The next step in the trial protocol is providing non-pharmacological advice and education, followed by prescribing antibiotic treatment “if required”.
The first line medication is a course of trimethoprim 300mg, second line is nitrofurantoin and third line is cefalexin.
When WA recently kicked off its own pharmacist prescribing trial it chose nitrofurantoin as the first-line antibiotic at the suggestion of the AMA, which cited recent urine E. coli antibiograms that point to nitrofurantoin as being the most effective antibiotic for empirical therapy in community acquired UTIs.
Bond University evidence-based medicine researcher and GP Professor Paul Glasziou told TMR that he was concerned about rising antibiotic resistance.
“We’ve seen in the UK, for example, that a change in which antibiotic you’re prescribing leads to change in what the local resistance patterns are,” he said.
“By overprescribing trimethoprim or nitrofurantoin or whatever you’re prescribing, you’ll get an increase in resistance to that particular antibiotic.”
At the conclusion of the consultation, pharmacists are instructed to document the consult in MedAdvisor and loop in the patient’s usual GP.
The ANZCTR listing also revealed that the trial’s primary outcome is self-reported seven-day symptom-free rate, which will be collected via a direct SMS, email or phone call from the researchers to the patient.

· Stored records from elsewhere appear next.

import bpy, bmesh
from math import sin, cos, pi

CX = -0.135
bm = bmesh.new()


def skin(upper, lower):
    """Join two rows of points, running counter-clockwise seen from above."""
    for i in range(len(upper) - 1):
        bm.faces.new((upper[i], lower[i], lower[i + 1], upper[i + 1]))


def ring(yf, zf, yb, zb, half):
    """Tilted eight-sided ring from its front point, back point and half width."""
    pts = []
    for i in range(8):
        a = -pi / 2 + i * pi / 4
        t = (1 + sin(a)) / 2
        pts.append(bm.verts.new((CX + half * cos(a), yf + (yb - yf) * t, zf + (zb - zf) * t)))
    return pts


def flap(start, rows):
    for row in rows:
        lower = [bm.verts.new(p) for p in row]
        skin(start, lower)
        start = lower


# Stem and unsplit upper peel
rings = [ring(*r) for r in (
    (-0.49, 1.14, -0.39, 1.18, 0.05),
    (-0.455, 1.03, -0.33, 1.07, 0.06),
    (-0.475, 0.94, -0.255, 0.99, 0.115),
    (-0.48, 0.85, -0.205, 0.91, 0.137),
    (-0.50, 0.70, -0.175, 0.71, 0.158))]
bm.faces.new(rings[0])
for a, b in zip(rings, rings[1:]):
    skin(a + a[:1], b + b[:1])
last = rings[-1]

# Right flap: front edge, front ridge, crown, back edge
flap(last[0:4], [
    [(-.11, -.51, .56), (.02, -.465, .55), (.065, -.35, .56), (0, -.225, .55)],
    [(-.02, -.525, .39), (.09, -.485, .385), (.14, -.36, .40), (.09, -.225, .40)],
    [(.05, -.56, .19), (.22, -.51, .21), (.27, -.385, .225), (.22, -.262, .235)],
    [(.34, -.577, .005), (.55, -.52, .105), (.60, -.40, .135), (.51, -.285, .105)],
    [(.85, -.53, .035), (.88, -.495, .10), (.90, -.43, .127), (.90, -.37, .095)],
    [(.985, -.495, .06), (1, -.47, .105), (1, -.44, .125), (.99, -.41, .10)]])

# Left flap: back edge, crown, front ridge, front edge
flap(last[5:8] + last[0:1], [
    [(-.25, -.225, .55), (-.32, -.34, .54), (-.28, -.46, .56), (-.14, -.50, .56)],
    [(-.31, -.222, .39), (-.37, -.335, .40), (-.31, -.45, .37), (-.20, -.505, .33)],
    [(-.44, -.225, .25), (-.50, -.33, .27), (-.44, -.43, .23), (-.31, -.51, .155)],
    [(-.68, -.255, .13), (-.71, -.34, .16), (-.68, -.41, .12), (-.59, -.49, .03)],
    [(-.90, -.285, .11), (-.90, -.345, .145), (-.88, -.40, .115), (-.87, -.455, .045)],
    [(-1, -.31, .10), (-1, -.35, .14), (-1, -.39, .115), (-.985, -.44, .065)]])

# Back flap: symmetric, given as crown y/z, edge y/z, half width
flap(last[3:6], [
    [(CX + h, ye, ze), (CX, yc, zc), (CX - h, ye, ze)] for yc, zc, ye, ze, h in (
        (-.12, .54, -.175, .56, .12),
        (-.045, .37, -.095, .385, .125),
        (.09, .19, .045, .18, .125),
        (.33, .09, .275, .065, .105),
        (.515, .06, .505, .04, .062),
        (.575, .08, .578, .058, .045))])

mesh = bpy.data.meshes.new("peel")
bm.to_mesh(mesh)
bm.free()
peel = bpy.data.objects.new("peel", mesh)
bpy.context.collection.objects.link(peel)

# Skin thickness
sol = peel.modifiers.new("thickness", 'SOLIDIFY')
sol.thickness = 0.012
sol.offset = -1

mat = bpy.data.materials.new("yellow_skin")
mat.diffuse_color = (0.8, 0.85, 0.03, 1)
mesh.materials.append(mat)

Data on pharmacist adherence to the protocol will also be collected and assessed every second month.
Despite his reservations about antibiotic resistance, Professor Glasziou said the trial protocol and outcomes seemed reasonably well thought out and involved more follow-up than the Queensland pilot.
There are 30 secondary outcomes, which range from mapping trends in GP billing data and avoidable hospital admissions to measuring the cost-consequence results accounting for patient experience measures, relevant safety outcomes and implementation measures.

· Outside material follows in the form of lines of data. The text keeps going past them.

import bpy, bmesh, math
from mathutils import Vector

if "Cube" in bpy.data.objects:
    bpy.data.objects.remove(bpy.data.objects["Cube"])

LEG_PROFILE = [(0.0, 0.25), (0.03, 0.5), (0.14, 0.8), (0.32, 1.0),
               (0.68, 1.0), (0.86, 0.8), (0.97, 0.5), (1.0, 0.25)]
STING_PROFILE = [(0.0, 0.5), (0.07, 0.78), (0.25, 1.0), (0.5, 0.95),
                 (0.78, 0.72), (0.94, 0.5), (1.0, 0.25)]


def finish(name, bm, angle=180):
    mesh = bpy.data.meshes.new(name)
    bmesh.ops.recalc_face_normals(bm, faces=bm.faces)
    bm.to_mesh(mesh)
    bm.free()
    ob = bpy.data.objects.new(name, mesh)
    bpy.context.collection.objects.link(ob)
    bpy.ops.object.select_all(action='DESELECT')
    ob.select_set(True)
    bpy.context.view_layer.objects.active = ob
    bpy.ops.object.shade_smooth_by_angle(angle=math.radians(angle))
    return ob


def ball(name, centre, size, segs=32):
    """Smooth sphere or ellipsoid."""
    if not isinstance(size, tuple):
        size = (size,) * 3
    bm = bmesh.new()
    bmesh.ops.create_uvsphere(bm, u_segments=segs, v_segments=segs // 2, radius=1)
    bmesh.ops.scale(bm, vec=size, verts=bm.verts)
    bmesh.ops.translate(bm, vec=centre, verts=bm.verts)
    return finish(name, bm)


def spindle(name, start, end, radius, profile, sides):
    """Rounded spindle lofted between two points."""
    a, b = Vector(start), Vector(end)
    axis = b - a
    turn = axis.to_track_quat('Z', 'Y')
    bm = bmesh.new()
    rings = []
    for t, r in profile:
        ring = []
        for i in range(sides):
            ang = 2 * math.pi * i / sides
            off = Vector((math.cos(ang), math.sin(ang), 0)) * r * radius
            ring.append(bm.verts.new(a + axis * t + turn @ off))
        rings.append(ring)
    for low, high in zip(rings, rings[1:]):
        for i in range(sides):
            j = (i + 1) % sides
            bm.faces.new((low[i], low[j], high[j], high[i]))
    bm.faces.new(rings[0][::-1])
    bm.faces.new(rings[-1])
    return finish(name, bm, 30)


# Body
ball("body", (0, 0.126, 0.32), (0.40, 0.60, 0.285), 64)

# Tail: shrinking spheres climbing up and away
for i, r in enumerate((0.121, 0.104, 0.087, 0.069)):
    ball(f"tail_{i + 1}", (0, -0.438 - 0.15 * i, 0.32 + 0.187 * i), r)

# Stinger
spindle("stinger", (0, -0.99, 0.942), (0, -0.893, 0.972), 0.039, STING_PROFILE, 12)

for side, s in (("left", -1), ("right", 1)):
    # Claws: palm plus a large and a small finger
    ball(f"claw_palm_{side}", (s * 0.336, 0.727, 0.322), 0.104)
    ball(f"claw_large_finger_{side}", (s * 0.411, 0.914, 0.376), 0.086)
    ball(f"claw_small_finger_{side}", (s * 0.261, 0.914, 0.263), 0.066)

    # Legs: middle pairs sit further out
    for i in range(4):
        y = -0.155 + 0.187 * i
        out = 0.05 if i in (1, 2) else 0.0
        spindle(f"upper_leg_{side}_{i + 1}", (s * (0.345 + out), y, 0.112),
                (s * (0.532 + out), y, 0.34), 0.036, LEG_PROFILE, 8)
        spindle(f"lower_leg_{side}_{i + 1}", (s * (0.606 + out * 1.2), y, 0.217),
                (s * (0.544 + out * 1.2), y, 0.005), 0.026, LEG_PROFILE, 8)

An opportunity missed in the secondary endpoints, Professor Glasziou said, was PBS data relating to UTI-specific antibiotics.
“One of the secondary outcomes is that they would look for the PBS data on antibiotic prescribing in primary care, but the thing they’ve failed to do is to recognise that, because it’s a small fraction of the overall antibiotic prescribing, you won’t necessarily pick up anything.

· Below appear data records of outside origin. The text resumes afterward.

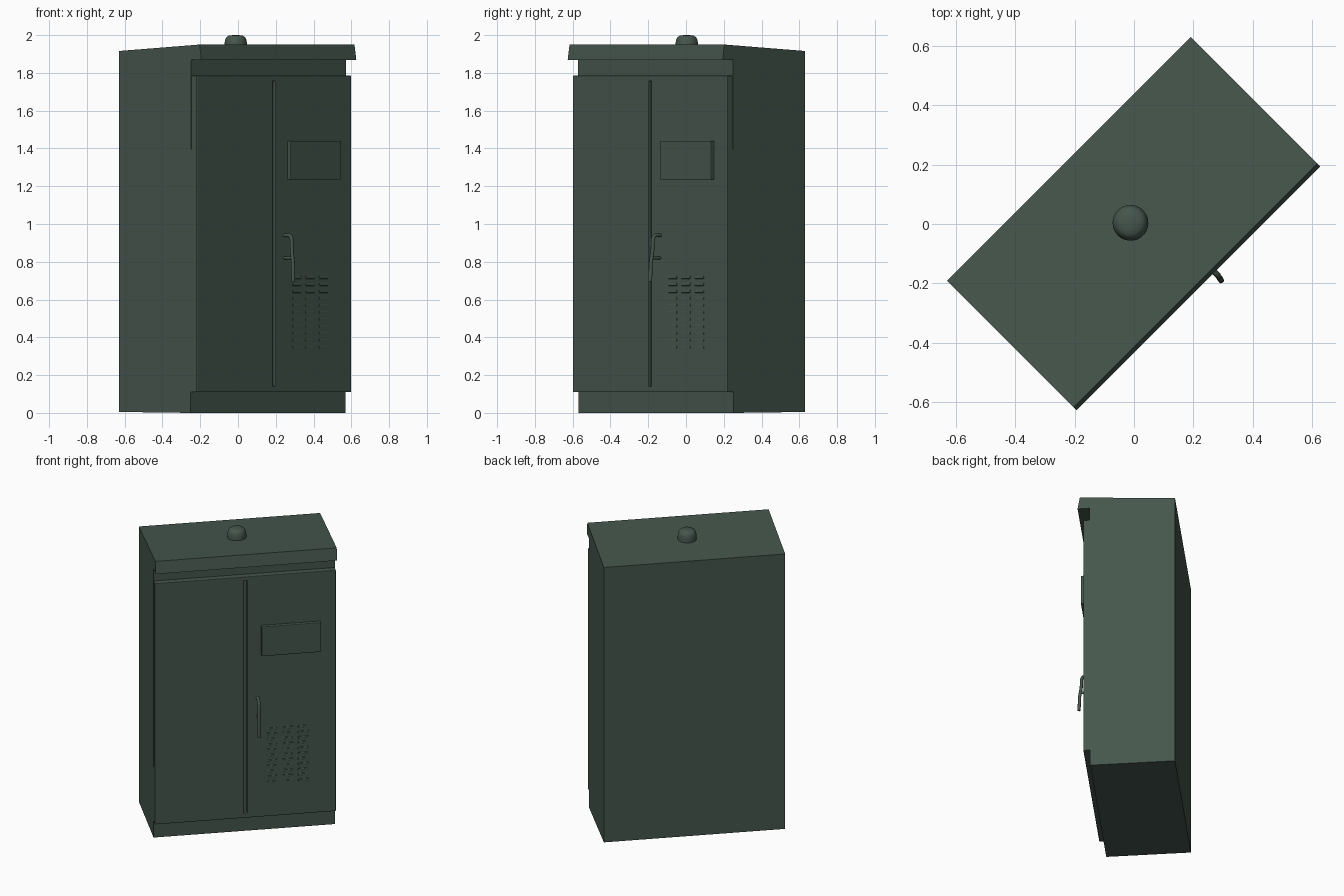
import bpy, bmesh, math
from mathutils import Matrix, Vector

if "Cube" in bpy.data.objects:
    bpy.data.objects.remove(bpy.data.objects["Cube"])

TURN = Matrix.Rotation(math.radians(45), 4, 'Z')   # cabinet stands at 45 degrees

green = bpy.data.materials.new("dark_green_paint")
green.diffuse_color = (0.060, 0.093, 0.073, 1)
green.use_nodes = True
green.node_tree.nodes["Principled BSDF"].inputs["Base Color"].default_value = green.diffuse_color


def finish(name, bm, bevel=0.0, smooth=False):
    bmesh.ops.recalc_face_normals(bm, faces=bm.faces)
    me = bpy.data.meshes.new(name)
    bm.to_mesh(me)
    bm.free()
    ob = bpy.data.objects.new(name, me)
    bpy.context.collection.objects.link(ob)
    ob.matrix_world = TURN
    me.materials.append(green)
    if bevel:
        mod = ob.modifiers.new("bevel", 'BEVEL')
        mod.width, mod.segments = bevel, 2
    if smooth:
        bpy.ops.object.select_all(action='DESELECT')
        ob.select_set(True)
        bpy.context.view_layer.objects.active = ob
        bpy.ops.object.shade_smooth_by_angle(angle=math.radians(40))
    return ob


def add_box(bm, x0, x1, y0, y1, z0, z1):
    m = Matrix.Translation(((x0 + x1) / 2, (y0 + y1) / 2, (z0 + z1) / 2)) \
        @ Matrix.Diagonal((x1 - x0, y1 - y0, z1 - z0, 1))
    bmesh.ops.create_cube(bm, size=1, matrix=m)


def box(name, *dims, bevel=0.0):
    bm = bmesh.new()
    add_box(bm, *dims)
    return finish(name, bm, bevel)


# Cabinet body with sloped roof and overhanging lip: side profile (y, z) swept in x
profile = [(-0.226, 0), (-0.23, 1.87), (-0.306, 1.868), (-0.292, 1.95),
           (0.31, 1.916), (0.31, 0.005)]
bm = bmesh.new()
face = bm.faces.new([bm.verts.new((-0.58, y, z)) for y, z in profile])
ext = bmesh.ops.extrude_face_region(bm, geom=[face])
bmesh.ops.translate(bm, vec=(1.16, 0, 0),
                    verts=[g for g in ext["geom"] if isinstance(g, bmesh.types.BMVert)])
finish("cabinet_body", bm)

# Doors: one front slab with the centre gap cut into it
doors = box("doors", -0.579, 0.579, -0.27, -0.22, 0.11, 1.785)
cutter = box("door_gap_cutter", -0.011, 0.011, -0.3, -0.25, 0.14, 1.757)
cutter.hide_render = True
cutter.hide_viewport = True
cut = doors.modifiers.new("gap", 'BOOLEAN')
cut.operation, cut.object, cut.solver = 'DIFFERENCE', cutter, 'EXACT'
bev = doors.modifiers.new("bevel", 'BEVEL')
bev.width, bev.segments = 0.004, 2

# Raised panel on the right door
box("door_panel", 0.10, 0.48, -0.294, -0.26, 1.235, 1.44, bevel=0.004)

# Faint louvres low on the right door
bm = bmesh.new()
for cx in (0.17, 0.27, 0.37):
    for i in range(11):
        z = 0.34 + i * 0.037
        add_box(bm, cx - 0.033, cx + 0.033, -0.273, -0.265, z, z + 0.014)
finish("louvres", bm, bevel=0.002)

# Handle: bent rod, with a short post back to the door


def rod(name, pts, radius):
    cu = bpy.data.curves.new(name, 'CURVE')
    cu.dimensions = '3D'
    cu.bevel_depth, cu.bevel_resolution, cu.use_fill_caps = radius, 3, True
    sp = cu.splines.new('POLY')
    sp.points.add(len(pts) - 1)
    for p, co in zip(sp.points, pts):
        p.co = (*co, 1)
    cu.materials.append(green)
    ob = bpy.data.objects.new(name, cu)
    bpy.context.collection.objects.link(ob)
    ob.matrix_world = TURN


rod("handle", [(0.077, -0.26, 0.94), (0.077, -0.305, 0.94), (0.077, -0.318, 0.934),
               (0.077, -0.325, 0.92), (0.076, -0.327, 0.86), (0.074, -0.338, 0.79),
               (0.073, -0.341, 0.695)], 0.01)
rod("handle_post", [(0.077, -0.26, 0.82), (0.077, -0.333, 0.82)], 0.008)

# Round cap on the roof: lathed profile (radius, z)
rings = [(0.06, 1.925), (0.06, 1.955), (0.056, 1.975), (0.05, 1.988), (0.038, 1.997), (0.015, 2.0)]
bm = bmesh.new()
centre = TURN.inverted() @ Vector((-0.012, 0.004, 0))
n = 32
loops = [[bm.verts.new((centre.x + r * math.cos(2 * math.pi * k / n),
                        centre.y + r * math.sin(2 * math.pi * k / n), z))
          for k in range(n)] for r, z in rings]
for a, b in zip(loops, loops[1:]):
    for k in range(n):
        bm.faces.new((a[k], a[(k + 1) % n], b[(k + 1) % n], b[k]))
bm.faces.new(loops[-1])
bm.faces.new(loops[0][::-1])
finish("roof_cap", bm, smooth=True)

“What they should have done, and could still do now, is look at the urinary tract-specific antibiotics.”
The trial protocol document also lays out 17 scenarios in which women who present to a pharmacy claiming to have uncomplicated cystitis symptoms should not be treated.
It advises pharmacists to immediately refer patients to an emergency department if they show systemic symptoms suggestive of pyelonephritis or sepsis, such as a high-grade fever.
Pharmacists are advised to immediately refer to a GP if people present with UTI symptoms and a background of diabetes, blood disorders, spinal cord injury, recent IUD insertion, renal disease, haematuria, pus in urine, previous pyelonephritis, catheterisation or pregnancy.
“They have correctly identified that the most worrying thing is that you get a really severe sepsis or pyelonephritis, and they are going to refer those on,” Professor Glasziou said.
“I agreed with 90% of what’s on their flowchart, it seems to be well thought out to avoid the serious problems.”
Participating pharmacists are also advised to do an immediate GP referral for anyone who has had two or more UTIs within the previous six months, symptoms of UTI persisting for 48 hours after starting antibiotic treatment or a recurring UTI within two weeks after completing a course of antibiotics.
If someone presents with symptoms or medical history that suggest a cause other than cystitis – e.g. vaginal thrush – pharmacists are advised to make the decision whether to treat, refer or do both based on the patient’s presenting symptoms.
In scenarios where someone presents with risk factors for multidrug-resistant bacteria or sexually transmitted infections, pharmacists are advised to treat using “conservative measures” or antibiotics and instruct the patient to visit their GP immediately following treatment.